What you have to do:
Select and reproduce each line of the listing below that bears the string "skin".

Task material:
==*==

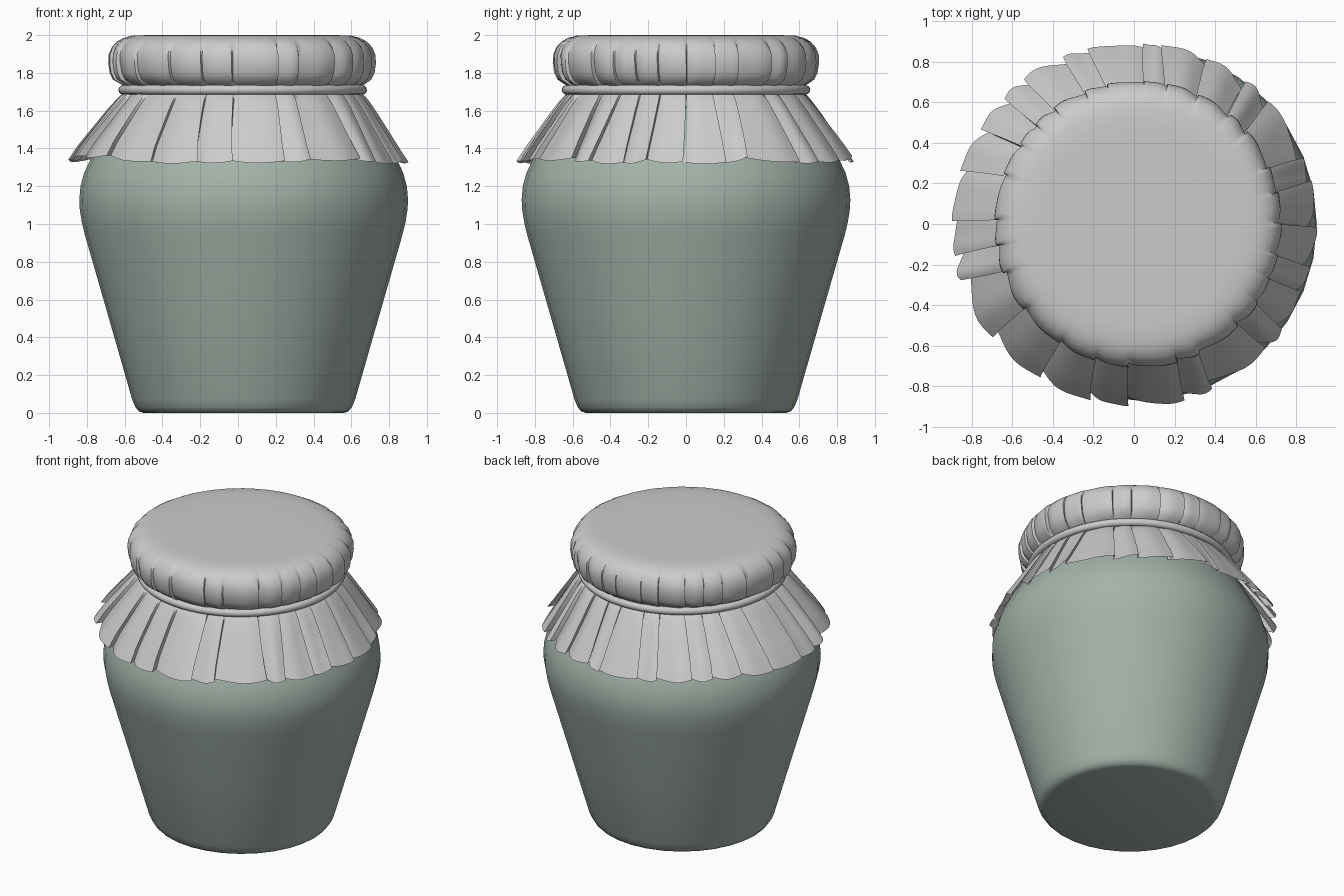
import bpy, bmesh, math, random

if "Cube" in bpy.data.objects:
    bpy.data.objects.remove(bpy.data.objects["Cube"])

random.seed(7)
TAU = 2 * math.pi


def finish(name, bm, angle=60, mat=None):
    bmesh.ops.remove_doubles(bm, verts=bm.verts, dist=1e-5)
    bmesh.ops.recalc_face_normals(bm, faces=bm.faces)
    me = bpy.data.meshes.new(name)
    bm.to_mesh(me)
    bm.free()
    ob = bpy.data.objects.new(name, me)
    bpy.context.collection.objects.link(ob)
    if mat:
        me.materials.append(mat)
    bpy.ops.object.select_all(action='DESELECT')
    ob.select_set(True)
    bpy.context.view_layer.objects.active = ob
    bpy.ops.object.shade_smooth_by_angle(angle=math.radians(angle))
    return ob


def skin(bm, rows):
    """Join closed rows of points with quads."""
    vs = [[bm.verts.new(p) for p in row] for row in rows]
    n = len(vs[0])
    for a, b in zip(vs, vs[1:]):
        for i in range(n):
            j = (i + 1) % n
            bm.faces.new((a[i], a[j], b[j], b[i]))
    return vs


# Green jar: lathed profile with 32 sides, flat base and closed mouth
green = bpy.data.materials.new("glaze")
green.diffuse_color = (0.37, 0.45, 0.40, 1)
green.use_nodes = True
green.node_tree.nodes["Principled BSDF"].inputs["Base Color"].default_value = green.diffuse_color
jar_profile = [(0.53, 0), (0.555, 0.008), (0.573, 0.03), (0.59, 0.07), (0.722, 0.53),
               (0.84, 0.94), (0.857, 1.01), (0.868, 1.08), (0.87, 1.13), (0.864, 1.2),
               (0.845, 1.27), (0.81, 1.345), (0.765, 1.43), (0.715, 1.52),
               (0.67, 1.60), (0.635, 1.66), (0.59, 1.72), (0.59, 1.94)]
bm = bmesh.new()
rings = skin(bm, [[(0.03 + r * math.cos(TAU * i / 32), r * math.sin(TAU * i / 32), z)
                   for i in range(32)] for r, z in jar_profile])
bm.faces.new(rings[0])
bm.faces.new(rings[-1])
finish("jar", bm, 60, green)

# Cloth cover rows: radius, height, fold depth, centre x
cloth_rows = [(0.30, 2.0, 0, .02), (0.50, 2.0, 0, .02), (0.58, 1.997, 0.001, .02),
              (0.625, 1.985, 0.003, .02), (0.66, 1.965, 0.007, .02),
              (0.685, 1.935, 0.013, .02), (0.70, 1.895, 0.018, .02),
              (0.70, 1.85, 0.022, .02), (0.692, 1.80, 0.024, .02),
              (0.675, 1.765, 0.024, .02), (0.64, 1.74, 0.016, .025),
              (0.615, 1.725, 0.008, .025), (0.615, 1.70, 0.008, .025),
              (0.64, 1.68, 0.018, .022), (0.665, 1.65, 0.026, .02),
              (0.703, 1.60, 0.032, .015), (0.745, 1.54, 0.038, .01),
              (0.788, 1.48, 0.043, .005), (0.83, 1.42, 0.048, 0), (0.879, 1.345, 0.053, 0)]

# Uneven pleats, each a tuck that overlaps the next
N, STEPS = 27, 10
widths = [random.uniform(0.6, 1.4) for _ in range(N)]
total = sum(widths)
edges = [0]
for w in widths:
    edges.append(edges[-1] + TAU * w / total)
depth = [random.uniform(0.5, 1.25) for _ in range(N)]
drift = [random.uniform(-0.05, 0.05) for _ in range(N)]
drop = [random.uniform(-0.02, 0.02) for _ in range(N)]
lean = [random.choice((0, 0, 1)) for _ in range(N)]


def cloth_row(r, z, amp, cx):
    low = max(0, min(1, (1.70 - z) / 0.36))
    pts = []
    for k in range(N):
        n = (k + 1) % N
        a0 = edges[k] + drift[k] * low
        a1 = edges[k + 1] + drift[n] * low
        for s in range(STEPS):
            t = s / (STEPS - 1)
            u = 0.03 + 0.93 * t + t * 2.2 * amp
            if lean[k]:
                u -= (1 - t) * 1.5 * amp
            a = a0 + (a1 - a0) * u
            swell = 0.55 * math.sin(math.pi * t * 0.85) + 0.65 * t - 0.6
            rr = r + amp * depth[k] * swell + 0.1 * amp * math.sin(7 * t + k)
            zz = z
            if low:
                hem = drop[k] * (1 - t) + drop[n] * t - 0.012 * math.sin(math.pi * t)
                zz += hem * low
            pts.append((cx + rr * math.cos(a), rr * math.sin(a), zz))
    return pts


bm = bmesh.new()
rows = skin(bm, [cloth_row(*p) for p in cloth_rows])
centre = bm.verts.new((0.02, 0, 2.0))
for i in range(len(rows[0])):
    bm.faces.new((centre, rows[0][(i + 1) % len(rows[0])], rows[0][i]))
finish("cloth_cover", bm, 50)

# Cord tied round the neck
bpy.ops.mesh.primitive_torus_add(major_radius=0.633, minor_radius=0.025, major_segments=64,
                                 minor_segments=12, location=(0.025, 0, 1.71))
cord = bpy.context.object
cord.name = "neck_cord"
bpy.ops.object.shade_smooth_by_angle(angle=math.radians(60))
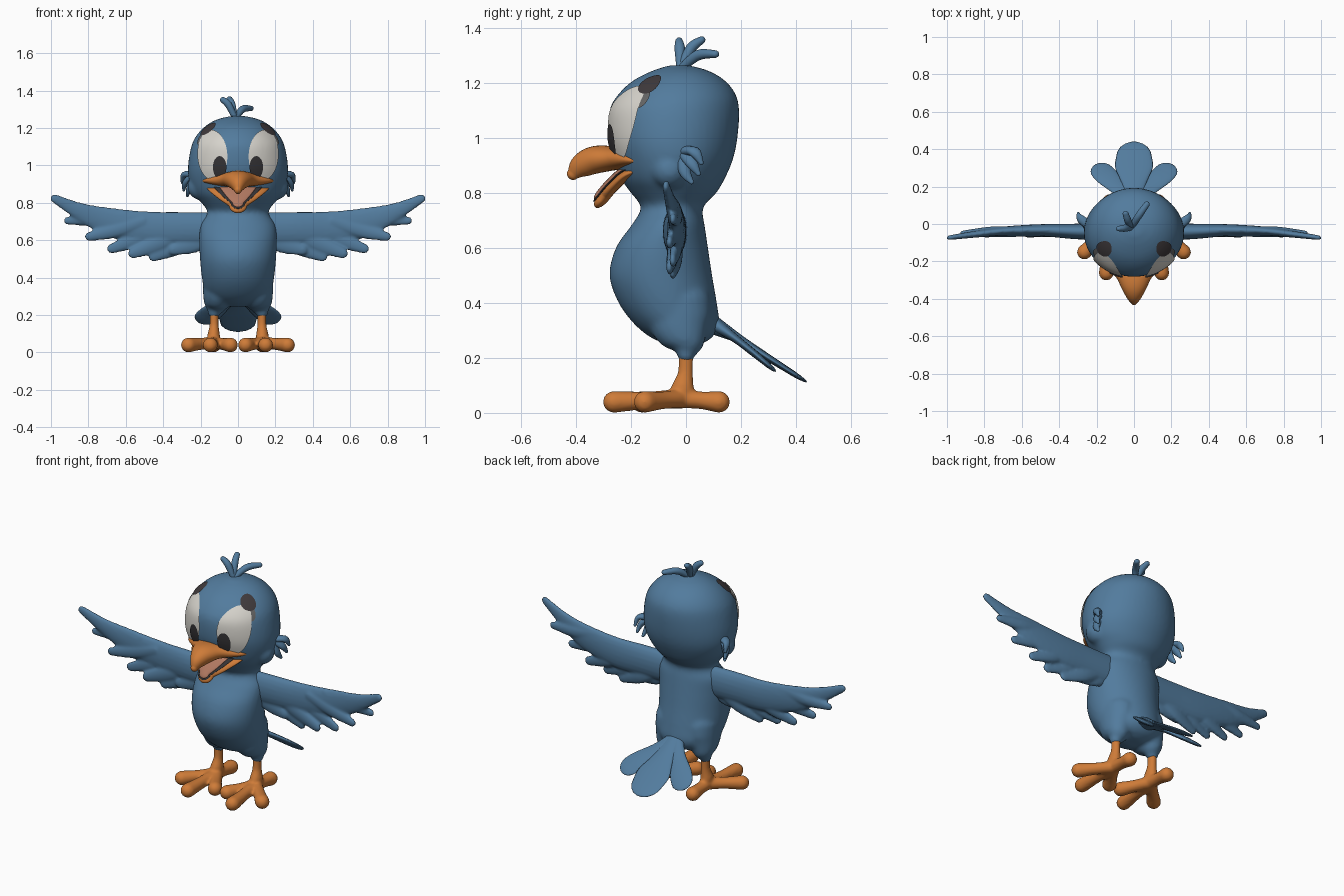
import bpy, bmesh
from math import sin, cos, pi, radians, sqrt
from mathutils import Vector

if "Cube" in bpy.data.objects:
    bpy.data.objects.remove(bpy.data.objects["Cube"])


def material(name, r, g, b):
    m = bpy.data.materials.new(name)
    m.use_nodes = True
    m.diffuse_color = (r, g, b, 1)
    bsdf = m.node_tree.nodes["Principled BSDF"]
    bsdf.inputs["Base Color"].default_value = (r, g, b, 1)
    bsdf.inputs["Roughness"].default_value = 0.8
    return m


BLUE = material("feather blue", 0.085, 0.2, 0.34)
ORANGE = material("beak orange", 0.62, 0.2, 0.04)
WHITE = material("eye white", 0.68, 0.66, 0.61)
DARK = material("pupil dark", 0.035, 0.033, 0.036)
BROW = material("brow brown", 0.05, 0.042, 0.045)
GREY = material("eyelid grey", 0.13, 0.13, 0.13)
TONGUE = material("tongue pink", 0.44, 0.19, 0.12)


def spline(pts, steps):
    """Smooth curve through tuples of any length."""
    out = []
    for i in range(len(pts) - 1):
        p0, p1, p2 = pts[max(i - 1, 0)], pts[i], pts[i + 1]
        p3 = pts[min(i + 2, len(pts) - 1)]
        for s in range(steps):
            t = s / steps
            out.append(tuple(
                b + t / 2 * (c - a + t * (2 * a - 5 * b + 4 * c - d + t * (3 * (b - c) + d - a)))
                for a, b, c, d in zip(p0, p1, p2, p3)))
    return out + [tuple(pts[-1])]


def skin(bm, rings):
    """Join closed rings of points into a capped surface."""
    vs = [[bm.verts.new(p) for p in ring] for ring in rings]
    n = len(vs[0])
    for a, b in zip(vs, vs[1:]):
        for i in range(n):
            bm.faces.new((a[i], a[(i + 1) % n], b[(i + 1) % n], b[i]))
    bm.faces.new(vs[0][::-1])
    bm.faces.new(vs[-1])


def tube(bm, pts, wide=(1, 0, 0), sx=1, n=20):
    """Elliptical tube with round ends; points are x, y, z, half width, half thickness."""
    wide = Vector(wide)
    path = spline([(p[0] * sx,) + tuple(p[1:]) for p in pts], 5)
    pos = [Vector(p[:3]) for p in path]
    rings = []

    def ring(c, t, a, b):
        side = (wide - t * t.dot(wide)).normalized()
        up = t.cross(side)
        rings.append([c + side * a * cos(2 * pi * k / n) + up * b * sin(2 * pi * k / n)
                      for k in range(n)])

    last = len(path) - 1
    for i, p in enumerate(path):
        t = (pos[min(i + 1, last)] - pos[max(i - 1, 0)]).normalized()
        a, b = p[3], p[4]
        if i == 0:
            for q in (80, 55, 28):
                q = radians(q)
                ring(pos[i] - t * b * sin(q), t, a * cos(q), b * cos(q))
        ring(pos[i], t, a, b)
        if i == last:
            for q in (20, 40, 60, 80):
                q = radians(q)
                ring(pos[i] + t * a * sin(q), t, a * cos(q), b * cos(q))
    skin(bm, rings)


def finish(bm, name, mat, voxel=0):
    bmesh.ops.recalc_face_normals(bm, faces=bm.faces[:])
    for f in bm.faces:
        f.smooth = True
    me = bpy.data.meshes.new(name)
    bm.to_mesh(me)
    bm.free()
    me.materials.append(mat)
    ob = bpy.data.objects.new(name, me)
    bpy.context.scene.collection.objects.link(ob)
    if voxel:  # fuse overlapping pieces into one soft skin
        r = ob.modifiers.new("fuse", "REMESH")
        r.mode, r.voxel_size, r.use_smooth_shade = "VOXEL", voxel, True
        s = ob.modifiers.new("soften", "SMOOTH")
        s.factor, s.iterations = 0.5, 4
    return ob


# Body and head profile: height, front y, back y, half width
PROFILE = spline([
    (.245, -.05, .04, .05), (.27, -.12, .09, .13), (.32, -.185, .12, .175),
    (.4, -.245, .112, .193), (.5, -.278, .095, .203), (.6, -.255, .08, .207),
    (.68, -.2, .068, .2), (.73, -.168, .06, .17), (.76, -.168, .07, .165),
    (.8, -.2, .11, .195), (.85, -.235, .14, .235), (.92, -.26, .17, .262),
    (1.0, -.28, .187, .267), (1.1, -.278, .193, .25), (1.16, -.245, .18, .222),
    (1.21, -.19, .14, .175), (1.245, -.12, .08, .115), (1.264, -.06, .01, .04)], 5)


def face_point(x, z, lift):
    """Point on the front of the head at x, z."""
    for a, b in zip(PROFILE, PROFILE[1:]):
        if a[0] <= z <= b[0]:
            t = (z - a[0]) / (b[0] - a[0])
            f, k, w = (a[j] + t * (b[j] - a[j]) for j in (1, 2, 3))
            break
    ry, w = (k - f) / 2 + lift, w + lift
    return Vector((x, (f + k) / 2 - ry * sqrt(max(0.01, 1 - (x / w) ** 2)), z))


def face_patch(name, mat, sx, cx, cz, rx, rz, tilt, lift):
    """Thin oval that hugs the head."""
    bm = bmesh.new()
    c, s = cos(radians(tilt)), sin(radians(tilt))
    rows = []
    for r in range(1, 9):
        row = []
        for k in range(36):
            u, v = rx * r / 8 * cos(k * pi / 18), rz * r / 8 * sin(k * pi / 18)
            p = face_point(cx + u * c - v * s, cz + u * s + v * c, lift)
            row.append(bm.verts.new((p.x * sx, p.y, p.z)))
        rows.append(row)
    bm.faces.new(rows[0])
    for a, b in zip(rows, rows[1:]):
        for k in range(36):
            bm.faces.new((a[k], b[k], b[(k + 1) % 36], a[(k + 1) % 36]))
    ob = finish(bm, name, mat)
    if ob.data.polygons[0].normal.y > 0:
        ob.data.flip_normals()


# Body, head, thighs and cheeks in one skin
bm = bmesh.new()
skin(bm, [[(w * cos(k * pi / 24), (f + b) / 2 + (b - f) / 2 * sin(k * pi / 24), z)
           for k in range(48)] for z, f, b, w in PROFILE])
for sx in (1, -1):
    tube(bm, [(.09, -.03, .4, .1, .12), (.105, -.02, .32, .085, .11),
              (.12, 0, .25, .062, .07), (.128, 0, .215, .034, .034)], sx=sx)
    tube(bm, [(.15, -.07, .87, .06, .06), (.2, -.06, .885, .07, .07)], (0, 0, 1), sx)
finish(bm, "body", BLUE, .012)

# Tail feathers
bm = bmesh.new()
tube(bm, [(0, .07, .335, .05, .04), (0, .2, .265, .06, .016),
          (0, .3, .2, .1, .013), (0, .36, .162, .095, .011)])
for sx in (1, -1):
    tube(bm, [(.02, .1, .325, .03, .025), (.07, .18, .27, .045, .015),
              (.14, .25, .215, .062, .013), (.17, .28, .19, .062, .011)], sx=sx)
finish(bm, "tail", BLUE)

# Crest on top of the head
bm = bmesh.new()
for x, y, z in ((-.08, -.025, 1.35), (-.045, .055, 1.355), (.068, .105, 1.305)):
    tube(bm, [(-.015, -.02, 1.25, .014, .014),
              (x * .5 - .01, y * .5 - .01, z * .5 + .648, .019, .019), (x, y, z, .016, .014)])
finish(bm, "crest", BLUE)

# Feathers as start x, start z, tip x, tip z, half width
FEATHERS = [(.6, .735, .91, .705, .03), (.5, .70, .795, .62, .033),
            (.4, .67, .675, .555, .036), (.3, .645, .56, .53, .038),
            (.2, .635, .45, .515, .04), (.14, .62, .34, .55, .04)]
TOES = [(.265, -.15), (.148, -.262), (.04, -.16), (.13, .12)]

for side, sx in (("left", 1), ("right", -1)):
    # Wing: arm plus a fan of feathers
    bm = bmesh.new()
    tube(bm, [(.12, -.04, .66, .09, .045), (.3, -.04, .66, .092, .042),
              (.5, -.033, .665, .09, .032), (.7, -.038, .703, .074, .024),
              (.85, -.055, .757, .046, .018), (.98, -.072, .823, .024, .013)], (0, 0, 1), sx)
    for i, (x0, z0, x1, z1, w) in enumerate(FEATHERS):
        y = -.035 - .012 * (i % 2)
        tube(bm, [(x0, y, z0, w, .02), ((x0 + x1) / 2, y, (z0 + z1) / 2 - .006, w * 1.2, .022),
                  (x1, y - .012, z1, w * .75, .013)], (0, 0, 1), sx)
    finish(bm, side + "_wing", BLUE, .008)

    # Cheek tuft
    bm = bmesh.new()
    for x, y, z in ((.298, .055, .91), (.29, .045, .87), (.27, .02, .84)):
        tube(bm, [(.235, -.01, .95, .025, .02), (x - .01, y - .025, z + .04, .022, .016),
                  (x, y, z, .009, .008)], (0, 1, 0), sx)
    finish(bm, side + "_cheek_tuft", BLUE)

    # Leg and foot
    bm = bmesh.new()
    tube(bm, [(.128, 0, .25, .025, .028), (.128, -.002, .15, .024, .027),
              (.13, -.012, .09, .034, .042), (.13, -.015, .055, .03, .045)], sx=sx)
    for x, y in TOES:
        mx, my = (x + .13) / 2, (y - .015) / 2
        tube(bm, [(.13, -.015, .052, .036, .036), (mx, my, .046, .032, .033),
                  (x, y, .04, .04, .04)], (0, 0, 1), sx)
    finish(bm, side + "_leg_and_foot", ORANGE, .008)

    # Eye and brow
    face_patch(side + "_eyelid", GREY, sx, .182, 1.15, .05, .022, -50, .005)
    face_patch(side + "_eye", WHITE, sx, .137, 1.055, .08, .135, -3, .007)
    face_patch(side + "_pupil", DARK, sx, .098, .99, .036, .06, 0, .012)
    face_patch(side + "_brow", BROW, sx, .16, 1.195, .05, .017, -38, .008)

# Upper beak
bm = bmesh.new()
tube(bm, [(0, -.16, .915, .2, .024), (0, -.22, .92, .175, .034), (0, -.28, .925, .1, .046),
          (0, -.34, .918, .068, .05), (0, -.385, .895, .042, .042), (0, -.412, .868, .02, .022)], n=32)
finish(bm, "upper_beak", ORANGE)

# Lower beak, mouth lining and tongue share one path
JAW = [(-.15, .89, .175), (-.22, .865, .155), (-.27, .82, .1), (-.3, .785, .048)]
for name, mat, lift, scale, thick in (("lower_beak", ORANGE, 0, 1, .022),
                                      ("mouth_lining", DARK, .018, .8, .006),
                                      ("tongue", TONGUE, .022, .62, .01)):
    bm = bmesh.new()
    tube(bm, [(0, y - lift * .7, z + lift * .7, w * scale, thick) for y, z, w in JAW], n=32)
    finish(bm, name, mat)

==*==

Answer for this exercise:
def skin(bm, rows):
rings = skin(bm, [[(0.03 + r * math.cos(TAU * i / 32), r * math.sin(TAU * i / 32), z)
rows = skin(bm, [cloth_row(*p) for p in cloth_rows])
def skin(bm, rings):
    skin(bm, rings)
    if voxel:  # fuse overlapping pieces into one soft skin
# Body, head, thighs and cheeks in one skin
skin(bm, [[(w * cos(k * pi / 24), (f + b) / 2 + (b - f) / 2 * sin(k * pi / 24), z)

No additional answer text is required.